**WHAT YOU WILL DO**
Up to and including the line with "bpy.ops.object.modifier_apply(modifier=mod.name)", please reproduce the lines below exactly, beginning with the first.

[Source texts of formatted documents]
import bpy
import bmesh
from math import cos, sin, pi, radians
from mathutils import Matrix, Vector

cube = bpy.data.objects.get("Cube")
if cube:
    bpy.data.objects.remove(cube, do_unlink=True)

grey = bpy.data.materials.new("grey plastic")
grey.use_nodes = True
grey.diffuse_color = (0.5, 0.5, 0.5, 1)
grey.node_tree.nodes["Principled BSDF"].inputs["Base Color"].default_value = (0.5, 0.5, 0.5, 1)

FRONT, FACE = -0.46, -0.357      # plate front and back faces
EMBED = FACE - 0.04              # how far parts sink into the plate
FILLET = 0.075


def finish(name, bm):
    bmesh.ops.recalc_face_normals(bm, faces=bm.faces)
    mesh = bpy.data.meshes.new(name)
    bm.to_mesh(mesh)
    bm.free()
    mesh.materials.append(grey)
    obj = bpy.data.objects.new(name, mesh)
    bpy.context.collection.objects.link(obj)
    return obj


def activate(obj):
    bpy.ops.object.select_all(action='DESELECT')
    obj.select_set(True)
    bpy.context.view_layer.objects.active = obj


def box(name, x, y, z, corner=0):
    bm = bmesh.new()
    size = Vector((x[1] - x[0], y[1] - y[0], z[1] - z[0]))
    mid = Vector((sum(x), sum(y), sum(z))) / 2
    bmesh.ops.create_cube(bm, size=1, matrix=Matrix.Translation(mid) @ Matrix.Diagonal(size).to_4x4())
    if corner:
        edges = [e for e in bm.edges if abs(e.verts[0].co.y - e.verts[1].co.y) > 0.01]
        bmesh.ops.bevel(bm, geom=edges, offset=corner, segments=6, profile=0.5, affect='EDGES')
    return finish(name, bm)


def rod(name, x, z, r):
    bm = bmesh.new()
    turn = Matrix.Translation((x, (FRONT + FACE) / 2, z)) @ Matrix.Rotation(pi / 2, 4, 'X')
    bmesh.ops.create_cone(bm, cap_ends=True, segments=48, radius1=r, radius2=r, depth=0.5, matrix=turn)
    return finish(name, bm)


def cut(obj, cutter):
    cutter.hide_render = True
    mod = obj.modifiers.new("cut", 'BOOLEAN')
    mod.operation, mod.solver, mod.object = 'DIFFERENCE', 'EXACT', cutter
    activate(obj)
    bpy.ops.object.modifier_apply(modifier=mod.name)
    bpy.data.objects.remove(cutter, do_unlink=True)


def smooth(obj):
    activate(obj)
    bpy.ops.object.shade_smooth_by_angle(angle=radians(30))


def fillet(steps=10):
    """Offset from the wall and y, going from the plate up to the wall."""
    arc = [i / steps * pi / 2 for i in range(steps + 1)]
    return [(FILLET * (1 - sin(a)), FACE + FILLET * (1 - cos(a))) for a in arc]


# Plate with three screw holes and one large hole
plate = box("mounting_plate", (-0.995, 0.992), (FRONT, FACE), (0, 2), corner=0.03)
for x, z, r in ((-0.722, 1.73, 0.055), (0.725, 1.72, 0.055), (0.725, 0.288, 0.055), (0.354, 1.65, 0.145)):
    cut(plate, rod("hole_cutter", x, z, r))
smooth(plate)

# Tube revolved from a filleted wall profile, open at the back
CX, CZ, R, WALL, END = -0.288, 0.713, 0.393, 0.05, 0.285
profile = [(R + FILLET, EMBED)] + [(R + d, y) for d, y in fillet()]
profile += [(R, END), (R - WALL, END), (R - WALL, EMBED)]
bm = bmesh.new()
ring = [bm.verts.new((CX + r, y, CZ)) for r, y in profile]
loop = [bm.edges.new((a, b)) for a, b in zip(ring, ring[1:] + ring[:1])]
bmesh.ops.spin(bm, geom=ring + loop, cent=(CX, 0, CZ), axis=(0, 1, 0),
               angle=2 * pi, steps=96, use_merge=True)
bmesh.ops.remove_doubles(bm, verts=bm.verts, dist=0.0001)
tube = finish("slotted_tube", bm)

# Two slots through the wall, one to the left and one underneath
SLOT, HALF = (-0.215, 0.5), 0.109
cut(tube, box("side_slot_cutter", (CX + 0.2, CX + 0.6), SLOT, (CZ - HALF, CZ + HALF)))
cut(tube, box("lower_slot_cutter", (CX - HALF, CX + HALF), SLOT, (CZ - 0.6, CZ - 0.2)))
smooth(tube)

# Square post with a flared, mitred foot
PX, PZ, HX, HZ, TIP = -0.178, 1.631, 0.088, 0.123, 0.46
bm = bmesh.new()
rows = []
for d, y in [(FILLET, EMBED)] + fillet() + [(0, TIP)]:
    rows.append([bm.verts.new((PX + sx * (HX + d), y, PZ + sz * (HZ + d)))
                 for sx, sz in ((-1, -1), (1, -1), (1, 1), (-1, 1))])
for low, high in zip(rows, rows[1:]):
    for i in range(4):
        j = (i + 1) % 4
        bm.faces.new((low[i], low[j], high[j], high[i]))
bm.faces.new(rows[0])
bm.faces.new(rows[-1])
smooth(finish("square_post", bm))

**REPLY TO THE TASK**
import bpy
import bmesh
from math import cos, sin, pi, radians
from mathutils import Matrix, Vector

cube = bpy.data.objects.get("Cube")
if cube:
    bpy.data.objects.remove(cube, do_unlink=True)

grey = bpy.data.materials.new("grey plastic")
grey.use_nodes = True
grey.diffuse_color = (0.5, 0.5, 0.5, 1)
grey.node_tree.nodes["Principled BSDF"].inputs["Base Color"].default_value = (0.5, 0.5, 0.5, 1)

FRONT, FACE = -0.46, -0.357      # plate front and back faces
EMBED = FACE - 0.04              # how far parts sink into the plate
FILLET = 0.075


def finish(name, bm):
    bmesh.ops.recalc_face_normals(bm, faces=bm.faces)
    mesh = bpy.data.meshes.new(name)
    bm.to_mesh(mesh)
    bm.free()
    mesh.materials.append(grey)
    obj = bpy.data.objects.new(name, mesh)
    bpy.context.collection.objects.link(obj)
    return obj


def activate(obj):
    bpy.ops.object.select_all(action='DESELECT')
    obj.select_set(True)
    bpy.context.view_layer.objects.active = obj


def box(name, x, y, z, corner=0):
    bm = bmesh.new()
    size = Vector((x[1] - x[0], y[1] - y[0], z[1] - z[0]))
    mid = Vector((sum(x), sum(y), sum(z))) / 2
    bmesh.ops.create_cube(bm, size=1, matrix=Matrix.Translation(mid) @ Matrix.Diagonal(size).to_4x4())
    if corner:
        edges = [e for e in bm.edges if abs(e.verts[0].co.y - e.verts[1].co.y) > 0.01]
        bmesh.ops.bevel(bm, geom=edges, offset=corner, segments=6, profile=0.5, affect='EDGES')
    return finish(name, bm)


def rod(name, x, z, r):
    bm = bmesh.new()
    turn = Matrix.Translation((x, (FRONT + FACE) / 2, z)) @ Matrix.Rotation(pi / 2, 4, 'X')
    bmesh.ops.create_cone(bm, cap_ends=True, segments=48, radius1=r, radius2=r, depth=0.5, matrix=turn)
    return finish(name, bm)


def cut(obj, cutter):
    cutter.hide_render = True
    mod = obj.modifiers.new("cut", 'BOOLEAN')
    mod.operation, mod.solver, mod.object = 'DIFFERENCE', 'EXACT', cutter
    activate(obj)
    bpy.ops.object.modifier_apply(modifier=mod.name)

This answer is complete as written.